── Data records ──
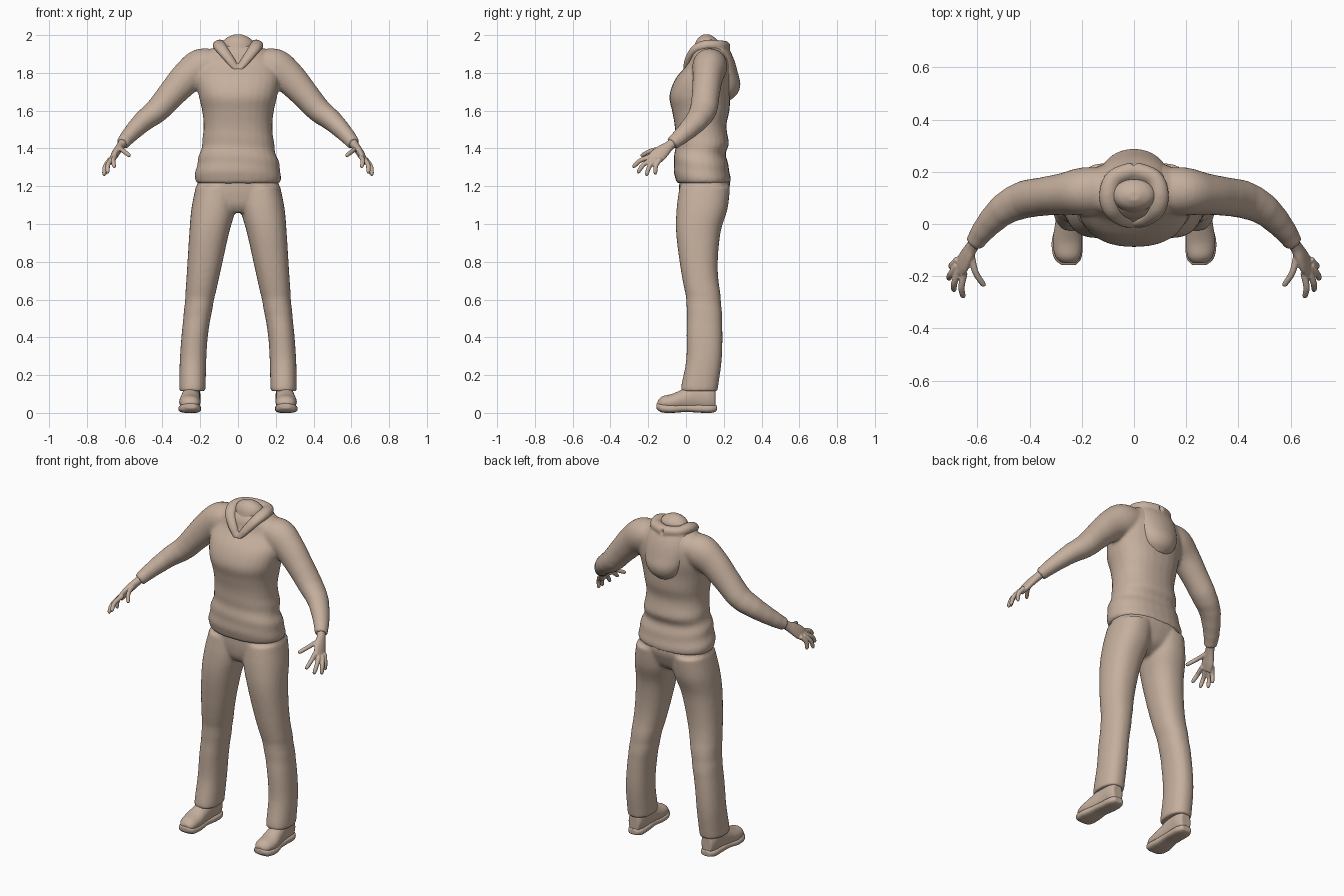
import bpy, bmesh, math
from mathutils import Vector

if "Cube" in bpy.data.objects:
    bpy.data.objects.remove(bpy.data.objects["Cube"], do_unlink=True)

clay = bpy.data.materials.new("warm_clay")
clay.use_nodes = True
clay.diffuse_color = (0.56, 0.43, 0.34, 1)
clay.node_tree.nodes["Principled BSDF"].inputs["Base Color"].default_value = (0.56, 0.43, 0.34, 1)


def smooth_path(pts, steps=5):
    """Catmull-Rom interpolation of rows (x, y, z, radius_a, radius_b)."""
    out = []
    for i in range(len(pts) - 1):
        p0, p1, p2, p3 = (pts[min(max(i + k, 0), len(pts) - 1)] for k in (-1, 0, 1, 2))
        for s in range(steps):
            t = s / steps
            out.append([b + 0.5 * t * (c - a + t * (2 * a - 5 * b + 4 * c - d + t * (3 * (b - c) + d - a)))
                        for a, b, c, d in zip(p0, p1, p2, p3)])
    return out + [list(pts[-1])]


def tube(bm, pts, hint=(1, 0, 0), axis=None, side=1, power=2, ripple=None, n=28):
    """Loft superellipse rings along a path; axis fixes the ring plane, side mirrors in x."""
    rows = smooth_path(pts)
    rings = []
    for i, (x, y, z, ra, rb) in enumerate(rows):
        a, b = rows[max(i - 1, 0)], rows[min(i + 1, len(rows) - 1)]
        t = Vector(axis) if axis else (Vector(b[:3]) - Vector(a[:3])).normalized()
        h = Vector(hint)
        u = (h - t * h.dot(t)).normalized()
        v = t.cross(u)
        ring = []
        for k in range(n):
            ang = math.tau * k / n
            c, s = math.cos(ang), math.sin(ang)
            f = 1 + (ripple(i / len(rows), z, ang) if ripple else 0)
            p = Vector((x, y, z))
            p += u * math.copysign(abs(c) ** (2 / power), c) * ra * f
            p += v * math.copysign(abs(s) ** (2 / power), s) * rb * f
            ring.append(bm.verts.new((p.x * side, p.y, p.z)))
        rings.append(ring)
    for r, q in zip(rings, rings[1:]):
        for k in range(n):
            bm.faces.new((r[k], r[(k + 1) % n], q[(k + 1) % n], q[k]))
    bm.faces.new(rings[0])
    bm.faces.new(rings[-1])


def ball(bm, centre, radii):
    made = bmesh.ops.create_uvsphere(bm, u_segments=32, v_segments=20, radius=1)
    for v in made["verts"]:
        v.co = Vector(c + r * p for c, r, p in zip(centre, radii, v.co))


def finish(name, bm, voxel, smooth, mirror=False):
    """Fuse overlapping volumes into one soft skin."""
    bmesh.ops.recalc_face_normals(bm, faces=bm.faces)
    me = bpy.data.meshes.new(name)
    bm.to_mesh(me)
    bm.free()
    me.materials.append(clay)
    for f in me.polygons:
        f.use_smooth = True
    ob = bpy.data.objects.new(name, me)
    bpy.context.collection.objects.link(ob)
    m = ob.modifiers.new("fuse", "REMESH")
    m.mode, m.voxel_size, m.use_smooth_shade = "VOXEL", voxel, True
    m = ob.modifiers.new("soften", "SMOOTH")
    m.factor, m.iterations = 0.5, smooth
    if mirror:
        ob.modifiers.new("mirror", "MIRROR")
    return ob


def rows_from(profile):
    """(z, half width, front y, back y) to ring rows."""
    return [(0, (f + b) / 2, z, w, (b - f) / 2) for z, w, f, b in profile]


UP = (0, 0, 1)

# Top: torso and both sleeves, with cloth folds at waist and elbows
bm = bmesh.new()
torso = [(1.215, .222, -.05, .235), (1.25, .228, -.058, .236), (1.3, .222, -.066, .226),
         (1.37, .202, -.06, .212), (1.43, .19, -.056, .226), (1.52, .182, -.06, .214),
         (1.6, .19, -.074, .23), (1.68, .208, -.088, .235), (1.77, .222, -.055, .245),
         (1.85, .205, .01, .24), (1.91, .165, .03, .22), (1.95, .09, .06, .19)]


def waist_folds(t, z, ang):
    fade = max(0, 1 - abs(z - 1.35) / 0.16)
    return 0.022 * fade * math.sin(62 * z + 1.6 * math.sin(ang + 0.6))


tube(bm, rows_from(torso), axis=UP, power=2.3, ripple=waist_folds)
sleeve = [(.1, .13, 1.855, .07, .085), (.19, .125, 1.83, .1, .092), (.27, .115, 1.775, .088, .08),
          (.35, .105, 1.69, .075, .074), (.425, .092, 1.605, .066, .072), (.5, .055, 1.545, .056, .062),
          (.57, -.015, 1.475, .044, .048), (.612, -.075, 1.425, .035, .036)]


def sleeve_folds(t, z, ang):
    return 0.035 * max(0, t - 0.35) * math.sin(75 * t + math.sin(ang))


for s in (1, -1):
    tube(bm, sleeve, hint=(.7, 0, .7), side=s, ripple=sleeve_folds)
finish("top_with_sleeves", bm, 0.009, 7)

# Hood hanging at the back, with collar running to the front V
bm = bmesh.new()
hood = [(1.655, .035, .19, .235), (1.69, .085, .15, .273), (1.74, .112, .13, .288),
        (1.8, .128, .12, .275), (1.87, .133, .1, .255), (1.925, .118, .1, .228),
        (1.95, .085, .11, .2)]
tube(bm, rows_from(hood), axis=UP)
collar = [(0, .0, 1.815, .012, .02), (.04, .012, 1.865, .02, .026), (.085, .05, 1.925, .024, .032),
          (.098, .11, 1.945, .03, .036), (.075, .175, 1.94, .032, .036), (0, .205, 1.935, .032, .036)]
for s in (1, -1):
    tube(bm, collar, hint=(0, -.6, .8), side=s)
finish("hood_and_collar", bm, 0.007, 5)

# Neck stump
bm = bmesh.new()
neck = [(1.8, .05, .0, .13), (1.86, .07, .015, .15), (1.92, .082, .04, .165), (1.96, .082, .05, .172),
        (1.985, .062, .065, .155), (2.003, .022, .09, .125)]
tube(bm, rows_from(neck), axis=UP)
finish("neck", bm, 0.007, 3)

# Trousers: pelvis and both legs
bm = bmesh.new()
pelvis = [(1.06, .05, .0, .13), (1.1, .14, -.025, .19), (1.16, .205, -.035, .22),
          (1.21, .215, -.036, .233), (1.27, .21, -.035, .225)]
tube(bm, rows_from(pelvis), axis=UP, power=2.3)
leg = [(.265, .07, .12, .068, .095), (.244, .09, .13, .07, .098), (.238, .095, .28, .07, .094),
       (.228, .098, .42, .07, .095), (.206, .095, .58, .076, .092), (.18, .07, .76, .09, .098),
       (.153, .065, .95, .105, .117), (.13, .085, 1.08, .117, .135), (.115, .1, 1.2, .108, .134)]
leg[0] = (.241, .07, .115, .069, .097)
leg[1] = (.241, .074, .15, .07, .098)


def knee_folds(t, z, ang):
    return 0.02 * max(0, 1 - abs(z - 0.58) / 0.14) * math.sin(50 * z + math.sin(ang))


for s in (1, -1):
    tube(bm, leg, axis=UP, side=s, power=2.25, ripple=knee_folds)
finish("trousers", bm, 0.009, 6)

# Hands: palm, four fingers and thumb, fused then mirrored
bm = bmesh.new()
palm = [(.605, -.065, 1.435, .025, .025), (.622, -.09, 1.412, .027, .022), (.638, -.118, 1.39, .036, .021),
        (.655, -.15, 1.362, .042, .019), (.668, -.178, 1.338, .036, .014)]
tube(bm, palm, hint=(-.35, -.55, .75), n=20)
fingers = [((.675, -.135, 1.345), (.703, -.165, 1.265)), ((.677, -.158, 1.342), (.712, -.212, 1.258)),
           ((.668, -.175, 1.345), (.692, -.258, 1.272)), ((.65, -.185, 1.358), (.656, -.283, 1.302)),
           ((.625, -.11, 1.402), (.575, -.24, 1.362))]
for base, tip in fingers:
    a, b = Vector(base), Vector(tip)
    bend = (a + b) / 2 + Vector((.008, -.008, .006))
    r = 0.0125
    tube(bm, [(*a, r * 1.1, r * 1.1), (*bend, r, r), (*a.lerp(b, .92), r * .85, r * .85),
              (*b, r * .4, r * .4)], hint=(.3, .5, .8), n=12)
finish("hands", bm, 0.004, 3, mirror=True)

# Shoes: soft upper over a slightly wider sole
bm = bmesh.new()
upper = [(.25, -.15, .045, .025, .02), (.253, -.125, .052, .048, .036), (.255, -.07, .057, .057, .045),
         (.252, -.01, .07, .052, .06), (.247, .06, .085, .047, .078), (.245, .12, .085, .046, .078),
         (.245, .155, .075, .034, .06)]
tube(bm, upper, axis=(0, 1, 0))
finish("shoe_uppers", bm, 0.006, 3, mirror=True)

bm = bmesh.new()
sole = [(.25, -.157, .037, .028, .014), (.254, -.13, .026, .053, .023), (.256, -.07, .022, .06, .022),
        (.251, .0, .025, .05, .02), (.246, .07, .023, .05, .022), (.245, .13, .022, .048, .022),
        (.245, .163, .025, .03, .017)]
tube(bm, sole, axis=(0, 1, 0), power=3)
finish("shoe_soles", bm, 0.006, 2, mirror=True)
───
▶ [Your instructions]: Find the number of lines in the records that include the word "finish". Write only that number.

▶ [Output below]: 8